# Area Cross-section

Written by Jerry Ratzlaff on . Posted in Solid Geometry

Area cross-section, abbreviated as $$A_c$$, is a two-dimension plane slice of a three-dimension plane.

## Area Cross-section formulas

$$\large{ A_c = \frac{ Q }{ k \; i } }$$

$$\large{ A_c = r_h \; P_w }$$

$$\large{ A_c = z \; h^2 }$$

$$\large{ A_c = h_m \; T }$$

$$\large{ A_c = \frac{ Q }{ v } }$$

$$\large{ A_c = d_h \; w }$$

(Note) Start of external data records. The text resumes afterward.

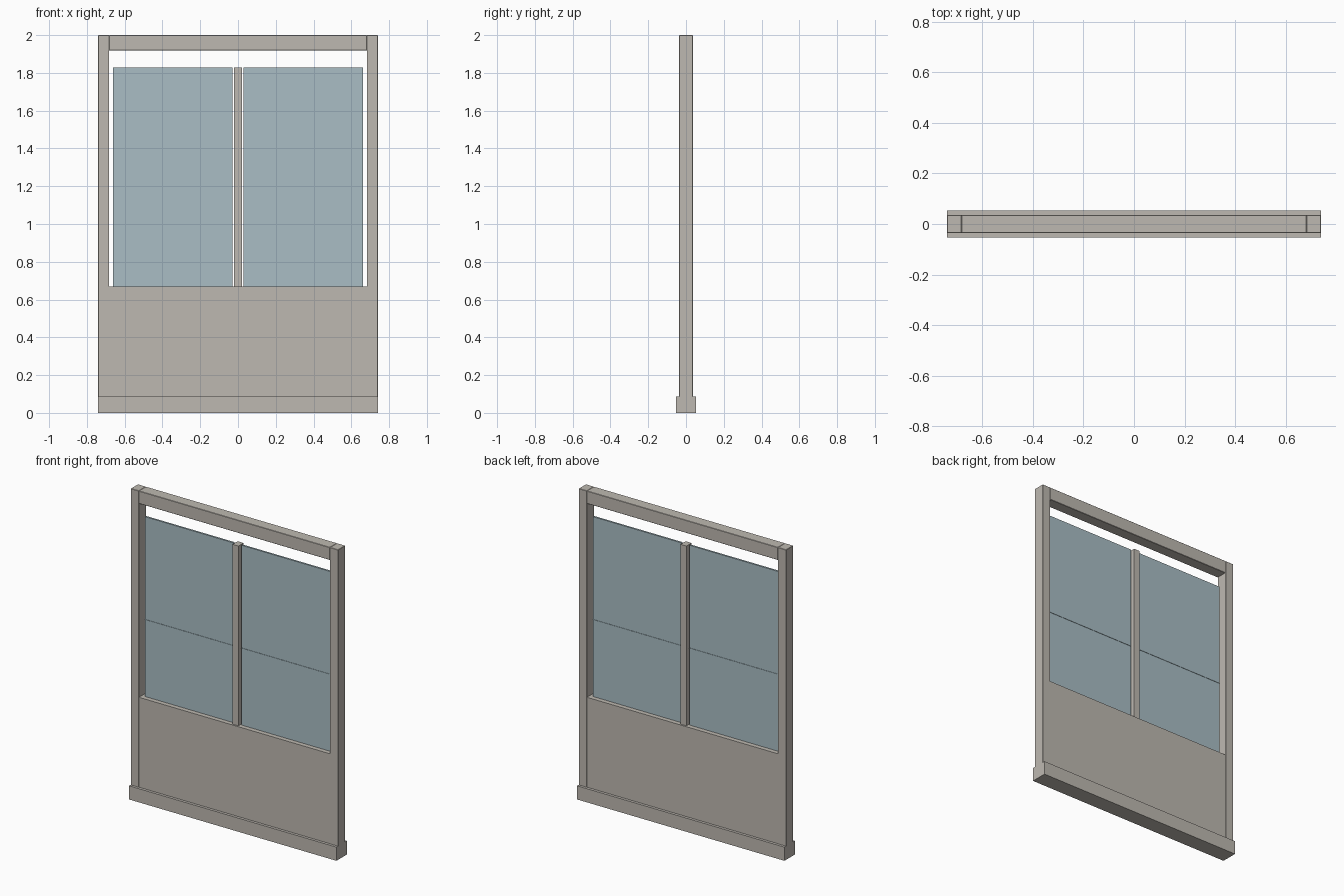
import bpy

if "Cube" in bpy.data.objects:
    bpy.data.objects.remove(bpy.data.objects["Cube"])


def material(name, rgb):
    m = bpy.data.materials.new(name)
    m.diffuse_color = (*rgb, 1.0)
    m.use_nodes = True
    m.node_tree.nodes["Principled BSDF"].inputs["Base Color"].default_value = m.diffuse_color
    return m


FRAME = material("warm_grey_frame", (0.515, 0.485, 0.44))
GLASS = material("pale_blue_glass", (0.40, 0.515, 0.56))


def box(name, x, y, z, mat, bevel=0.0):
    """Box spanning the (min, max) ranges x and z, with half depth y."""
    bpy.ops.mesh.primitive_cube_add(size=1)
    ob = bpy.context.object
    ob.name = name
    ob.location = ((x[0] + x[1]) / 2, 0, (z[0] + z[1]) / 2)
    ob.scale = (x[1] - x[0], 2 * y, z[1] - z[0])
    bpy.ops.object.transform_apply(location=True, rotation=False, scale=True)
    ob.data.materials.append(mat)
    if bevel:
        mod = ob.modifiers.new("soft_edge", 'BEVEL')
        mod.width = bevel
        mod.segments = 1
    return ob


W, IN, D = 0.74, 0.682, 0.0365      # outer half width, inner half width, half depth
PANEL_TOP, GLASS_TOP = 0.668, 1.828

# Frame: sill, head rail and solid lower panel
box("sill", (-W, W), 0.053, (0, 0.088), FRAME)
box("head_rail", (-IN, IN), D, (1.918, 2.0), FRAME, 0.002)
box("lower_panel", (-IN, IN), D - 0.001, (0.004, PANEL_TOP), FRAME)

# Centre mullion between the panes
box("centre_mullion", (-0.021, 0.021), 0.026, (PANEL_TOP, GLASS_TOP), FRAME)

# Mirrored side posts, panes and thin pane dividers
for side, s in (("left", -1), ("right", 1)):
    def span(a, b):
        return tuple(sorted((s * a, s * b)))
    box(side + "_post", span(IN, W), D, (0.004, 2.0), FRAME, 0.002)
    box(side + "_glass_pane", span(0.029, 0.661), 0.006, (PANEL_TOP, GLASS_TOP), GLASS)
    box(side + "_pane_divider", span(0.029, 0.661), 0.0085, (1.163, 1.166), GLASS)
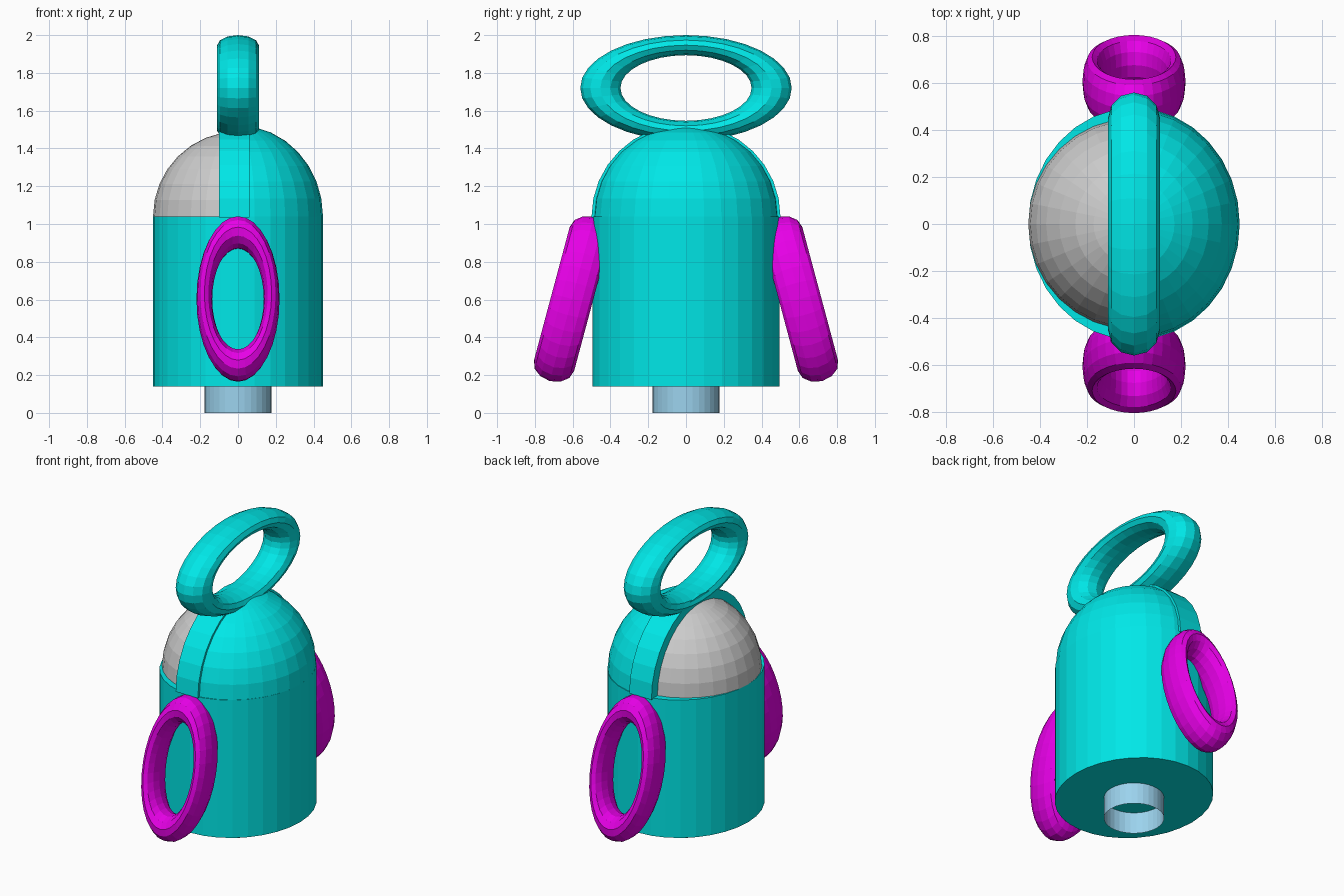
import bpy, bmesh
from math import radians
from mathutils import Matrix, Vector

if "Cube" in bpy.data.objects:
    bpy.data.objects.remove(bpy.data.objects["Cube"])


def material(name, rgb):
    m = bpy.data.materials.new(name)
    m.diffuse_color = (*rgb, 1)
    m.use_nodes = True
    m.node_tree.nodes["Principled BSDF"].inputs["Base Color"].default_value = m.diffuse_color
    return m


TEAL = material("teal", (0.0, 0.8, 0.8))
MAGENTA = material("magenta", (0.8, 0.0, 0.8))
BLUE = material("light_blue", (0.33, 0.65, 0.85))


def add_object(name, bm, mat=None):
    mesh = bpy.data.meshes.new(name)
    bmesh.ops.recalc_face_normals(bm, faces=bm.faces)
    bm.to_mesh(mesh)
    bm.free()
    if mat:
        mesh.materials.append(mat)
    ob = bpy.data.objects.new(name, mesh)
    bpy.context.collection.objects.link(ob)
    return ob


def cylinder(name, rx, ry, z0, z1, mat, caps=True):
    bm = bmesh.new()
    bmesh.ops.create_cone(bm, cap_ends=caps, segments=32, radius1=1, radius2=1, depth=1)
    bmesh.ops.scale(bm, vec=(rx, ry, z1 - z0), verts=bm.verts)
    bmesh.ops.translate(bm, vec=(0, 0, (z0 + z1) / 2), verts=bm.verts)
    return add_object(name, bm, mat)


def cut(bm, co, normal):
    # remove everything on the far side of the normal and close the hole
    r = bmesh.ops.bisect_plane(bm, geom=bm.verts[:] + bm.edges[:] + bm.faces[:],
                               plane_co=co, plane_no=normal, clear_outer=True)
    edges = [e for e in r["geom_cut"] if isinstance(e, bmesh.types.BMEdge)]
    bmesh.ops.contextual_create(bm, geom=edges)


def dome(name, radii, mat, side):
    bm = bmesh.new()
    bmesh.ops.create_uvsphere(bm, u_segments=32, v_segments=16, radius=1)
    bmesh.ops.scale(bm, vec=radii, verts=bm.verts)
    bmesh.ops.translate(bm, vec=(0, 0, 1.04), verts=bm.verts)
    cut(bm, (0, 0, 1.035), (0, 0, -1))
    cut(bm, (-0.05, 0, 0), (side, 0, 0))
    return add_object(name, bm, mat)


def ring(name, size, location, tilt, mat):
    # oval ring around the y axis; size = outer half extents (width, depth, height)
    bm = bmesh.new()
    loop = [bm.verts.new((0.81 + 0.19 * v.x, v.y, 0)) for v in
            (Matrix.Rotation(radians(30 * i), 3, 'Z') @ Vector((1, 0, 0)) for i in range(12))]
    edges = [bm.edges.new((loop[i], loop[(i + 1) % 12])) for i in range(12)]
    bmesh.ops.spin(bm, geom=loop + edges, cent=(0, 0, 0), axis=(0, 1, 0),
                   angle=radians(360), steps=32)
    bmesh.ops.remove_doubles(bm, verts=bm.verts, dist=0.0005)
    bmesh.ops.scale(bm, vec=size, verts=bm.verts)
    ob = add_object(name, bm, mat)
    ob.location = location
    ob.rotation_euler = tilt
    return ob


# body and open foot tube
cylinder("body", 0.45, 0.495, 0.14, 1.04, TEAL)
cylinder("foot_tube", 0.178, 0.178, 0, 0.14, BLUE, caps=False)

# grey dome on one half, teal hood on the other
dome("inner_dome", (0.45, 0.45, 0.45), None, 1)
dome("hood", (0.45, 0.49, 0.482), TEAL, -1)

# raised band along the edge of the hood
bm = bmesh.new()
bmesh.ops.create_cone(bm, cap_ends=True, segments=32, radius1=1, radius2=1, depth=1)
bmesh.ops.rotate(bm, matrix=Matrix.Rotation(radians(90), 3, 'Y'), verts=bm.verts)
bmesh.ops.scale(bm, vec=(0.16, 0.50, 0.49), verts=bm.verts)
bmesh.ops.translate(bm, vec=(-0.02, 0, 1.04), verts=bm.verts)
cut(bm, (0, 0, 1.035), (0, 0, -1))
add_object("hood_band", bm, TEAL)

# handle ring on top
ring("handle", (0.56, 0.11, 0.28), (0, 0, 1.72), (0, 0, radians(90)), TEAL)

# tilted side rings
for side, label in ((-1, "front"), (1, "back")):
    ring(label + "_arm_ring", (0.22, 0.11, 0.45), (0, side * 0.604, 0.603),
         (side * radians(15), 0, 0), MAGENTA)
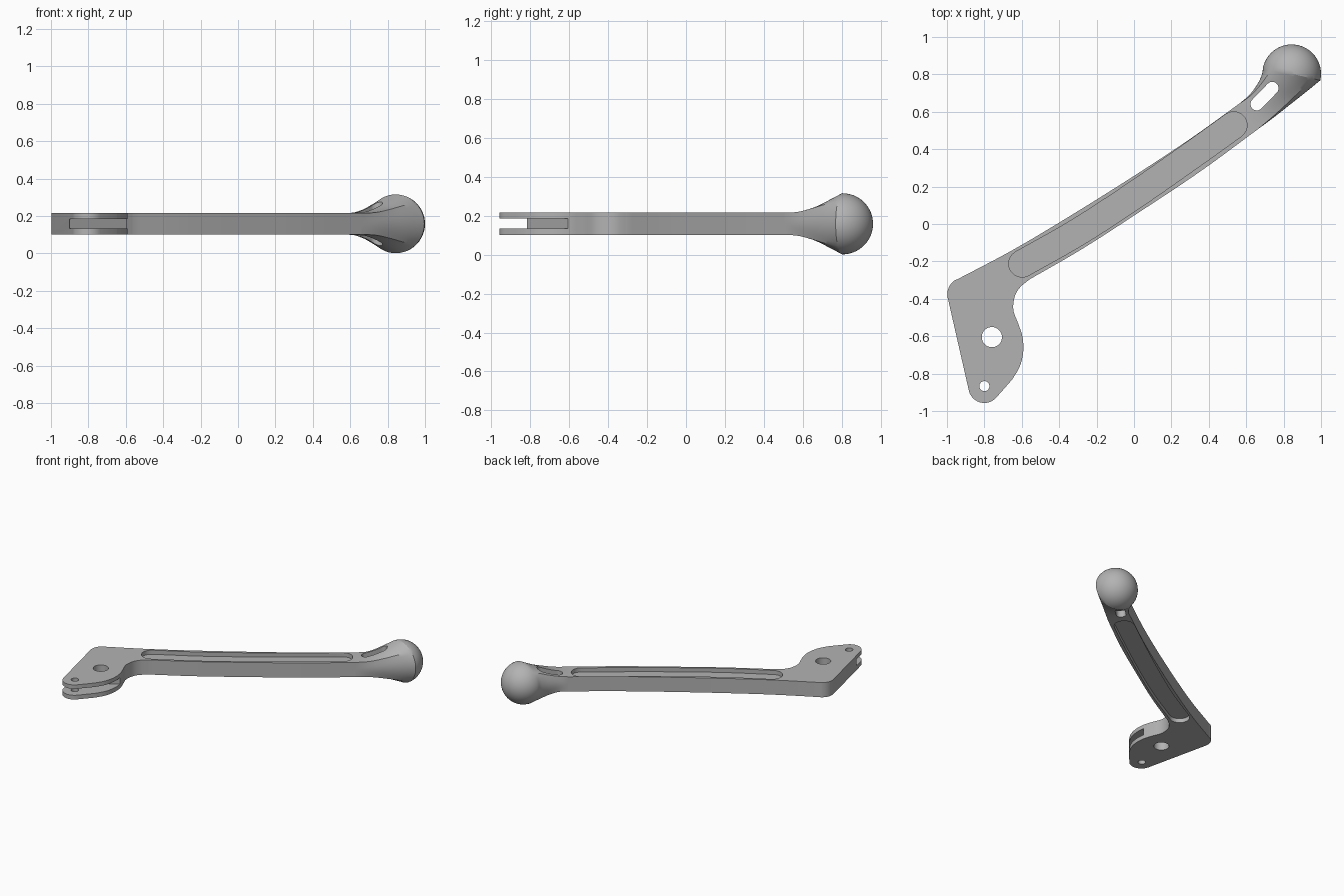
import bpy, bmesh, math
from mathutils import Vector

if "Cube" in bpy.data.objects:
    bpy.data.objects.remove(bpy.data.objects["Cube"])

ZC, HALF = 0.158, 0.057            # mid height and half thickness of the lever
metal = bpy.data.materials.new("grey metal")
metal.diffuse_color = (0.45, 0.45, 0.45, 1)
metal.use_nodes = True
metal.node_tree.nodes["Principled BSDF"].inputs["Base Color"].default_value = metal.diffuse_color


def spline(pts, n=8):
    """Smooth open curve through the points."""
    p = [Vector(q) for q in pts]
    p = [2 * p[0] - p[1]] + p + [2 * p[-1] - p[-2]]
    out = []
    for a, b, c, d in zip(p, p[1:], p[2:], p[3:]):
        for i in range(n):
            t = i / n
            out.append(0.5 * (2 * b + (c - a) * t + (2 * a - 5 * b + 4 * c - d) * t * t
                              + (3 * b - a - 3 * c + d) * t ** 3))
    return out + [p[-2]]


def arc(x, y, r, a0, a1, n=12):
    return [Vector((x + r * math.cos(math.radians(a0 + (a1 - a0) * i / n)),
                    y + r * math.sin(math.radians(a0 + (a1 - a0) * i / n)))) for i in range(n + 1)]


def capsule(path, r):
    """Round-ended outline around a path."""
    path = [Vector(p) for p in path]
    tang = [(path[min(i + 1, len(path) - 1)] - path[max(i - 1, 0)]).normalized() for i in range(len(path))]
    left = [p + r * Vector((-t.y, t.x)) for p, t in zip(path, tang)]
    right = [p - r * Vector((-t.y, t.x)) for p, t in zip(path, tang)]
    a0 = math.degrees(math.atan2(tang[0].y, tang[0].x))
    a1 = math.degrees(math.atan2(tang[-1].y, tang[-1].x))
    return (right[:-1] + arc(*path[-1], r, a1 - 90, a1 + 90)
            + left[-2:0:-1] + arc(*path[0], r, a0 + 90, a0 + 270)[:-1])


def finish(name, bm):
    bmesh.ops.recalc_face_normals(bm, faces=bm.faces)
    me = bpy.data.meshes.new(name)
    bm.to_mesh(me)
    bm.free()
    me.materials.append(metal)
    ob = bpy.data.objects.new(name, me)
    bpy.context.collection.objects.link(ob)
    return ob


def prism(name, outline, z0, z1):
    bm = bmesh.new()
    face = bm.faces.new([bm.verts.new((p[0], p[1], z0)) for p in outline])
    up = bmesh.ops.extrude_face_region(bm, geom=[face])["geom"]
    bmesh.ops.translate(bm, vec=(0, 0, z1 - z0), verts=[v for v in up if isinstance(v, bmesh.types.BMVert)])
    return finish(name, bm)


def cut(ob, cutters):
    bpy.context.view_layer.objects.active = ob
    for c in cutters:
        m = ob.modifiers.new("cut", "BOOLEAN")
        m.operation, m.solver, m.object = "DIFFERENCE", "EXACT", c
        bpy.ops.object.modifier_apply(modifier=m.name)
        bpy.data.objects.remove(c)


# Lever body: flat plate with pivot lobe and bowed arm
outline = arc(-0.8, -0.872, 0.085, 193, 318)
outline += spline([(-0.65, -0.83), (-0.61, -0.76), (-0.592, -0.68), (-0.597, -0.60), (-0.62, -0.53),
                   (-0.645, -0.46), (-0.638, -0.39), (-0.61, -0.34), (-0.56, -0.297)], 6)
outline += spline([(-0.56, -0.297), (-0.28, -0.135), (0, 0.045), (0.35, 0.278), (0.66, 0.505)])[1:]
outline += spline([(0.565, 0.645), (0.3, 0.455), (0, 0.257), (-0.35, 0.038), (-0.65, -0.14), (-0.945, -0.296)])
outline += arc(-0.91, -0.375, 0.088, 119, 193)
body = prism("lever_body", outline, ZC - HALF, ZC + HALF)

# Pivot holes, fork slot and the long grooves on both faces
groove = capsule(spline([(-0.598, -0.212), (-0.3, -0.043), (0, 0.152), (0.3, 0.361), (0.533, 0.528)], 6), 0.072)
depth = 0.032
cut(body, [
    prism("pivot_hole", arc(-0.76, -0.605, 0.054, 0, 360, 32)[:-1], 0, 0.4),
    prism("pin_hole", arc(-0.8, -0.867, 0.027, 0, 360, 24)[:-1], 0, 0.4),
    prism("fork_slot", [(-0.905, -0.82), (-1.1, -0.9), (-0.9, -1.1), (-0.4, -1.0), (-0.4, -0.6), (-0.59, -0.6)],
          ZC - 0.024, ZC + 0.026),
    prism("top_groove", groove, ZC + HALF - depth, 0.4),
    prism("bottom_groove", groove, -0.1, ZC - HALF + depth)])

# Flared neck blending from a box section into the round ball end
SEG, R = 48, 0.157
left = spline([(0.565, 0.645), (0.617, 0.69), (0.66, 0.748), (0.684, 0.80), (0.690, 0.838)], 5)
right = spline([(0.66, 0.505), (0.745, 0.568), (0.83, 0.635), (0.915, 0.702), (0.996, 0.768)], 5)
height = spline([(0, HALF), (1, 0.066), (2, 0.092), (3, 0.127), (4, R)], 5)
rings = []
for i, (l, r, h) in enumerate(zip(left, right, height)):
    t = i / (len(left) - 1)
    mid, half = (l + r) / 2, (r - l) / 2
    ring = []
    for k in range(SEG):
        c, s = math.cos(math.tau * k / SEG), math.sin(math.tau * k / SEG)
        f = (1 - t) / max(abs(c), abs(s)) + t
        p = mid + half * c * f
        ring.append((p.x, p.y, ZC + h.y * s * f))
    rings.append(ring)
centre, side = (left[-1] + right[-1]) / 2, (right[-1] - left[-1]).normalized()
ahead = Vector((-side.y, side.x))
for j in range(1, 14):
    a = math.pi / 2 * j / 14
    ring = []
    for k in range(SEG):
        c, s = math.cos(math.tau * k / SEG), math.sin(math.tau * k / SEG)
        p = centre + ahead * R * math.sin(a) + side * R * math.cos(a) * c
        ring.append((p.x, p.y, ZC + R * math.cos(a) * s))
    rings.append(ring)
bm = bmesh.new()
loops = [[bm.verts.new(p) for p in ring] for ring in rings]
for a, b in zip(loops, loops[1:]):
    for k in range(SEG):
        bm.faces.new((a[k - 1], a[k], b[k], b[k - 1]))
bm.faces.new(loops[0])
pole = centre + ahead * R
tip = bm.verts.new((pole.x, pole.y, ZC))
for k in range(SEG):
    bm.faces.new((loops[-1][k - 1], loops[-1][k], tip))
ball = finish("ball_end", bm)
cut(ball, [prism("neck_slot", capsule([(0.657, 0.641), (0.739, 0.726)], 0.034), -0.1, 0.5)])

# Smooth shading with crisp edges
for ob in (body, ball):
    bpy.ops.object.select_all(action="DESELECT")
    ob.select_set(True)
    bpy.context.view_layer.objects.active = ob
    bpy.ops.object.shade_smooth_by_angle(angle=math.radians(30))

$$\large{ A_c = \frac{ r^2 \;\left( \theta \;-\; sin \; \theta \right) }{ 2 } }$$

$$\large{ A_c = \pi \; r^2 - \frac{ r^2 \left( \theta \;-\; sin \; \theta \right) }{ 2 } }$$

$$\large{ A_c = \frac{ v_s \; A_v}{ v} }$$

Symbol English Metric
$$\large{ A_c }$$ = area cross-section $$\large{ft^2}$$ $$\large{m^2}$$
$$\large{ A_v }$$ = area cross-section of voids $$\large{ft^2}$$ $$\large{m^2}$$
$$\large{ \theta }$$   (Greek symbol theta) = degree $$\large{deg}$$

$$\large{rad}$$

$$\large{ Q }$$ = flow rate $$\large{\frac{ft^3}{sec}}$$ $$\large{\frac{m^3}{s}}$$
$$\large{ h }$$ = fluid depth $$\large{ft}$$ $$\large{m}$$
$$\large{ w }$$ = fluid top width $$\large{ft}$$ $$\large{m}$$
$$\large{ k }$$ = hydraulic conductivity $$\large{\frac{ft}{day}}$$ $$\large{\frac{m}{day}}$$
$$\large{ d_h }$$ = hydraulic depth $$\large{ft}$$ $$\large{m}$$
$$\large{ i }$$ = hydraulic gradient $$\large{dimensionless}$$
$$\large{ r_h }$$ = hydraulic radius $$\large{ft}$$ $$\large{m}$$
$$\large{ h_m }$$ = mean depth $$\large{ft}$$ $$\large{m}$$
$$\large{ \pi }$$ = Pi $$\large{3.141 592 653 ...}$$
$$\large{ r }$$ = radius $$\large{ft}$$ $$\large{m}$$
$$\large{ v_s }$$ = seepage velocity $$\large{\frac{ft}{sec}}$$ $$\large{\frac{m}{s}}$$
$$\large{ v }$$ = velocity $$\large{\frac{ft}{sec}}$$ $$\large{\frac{m}{s}}$$
$$\large{ P_w }$$ = wetted perimeter $$\large{ft}$$ $$\large{m}$$
$$\large{ z }$$ = width of channel slope $$\large{ft}$$ $$\large{m}$$
$$\large{ T }$$ = width of water surface top $$\large{ft}$$ $$\large{m}$$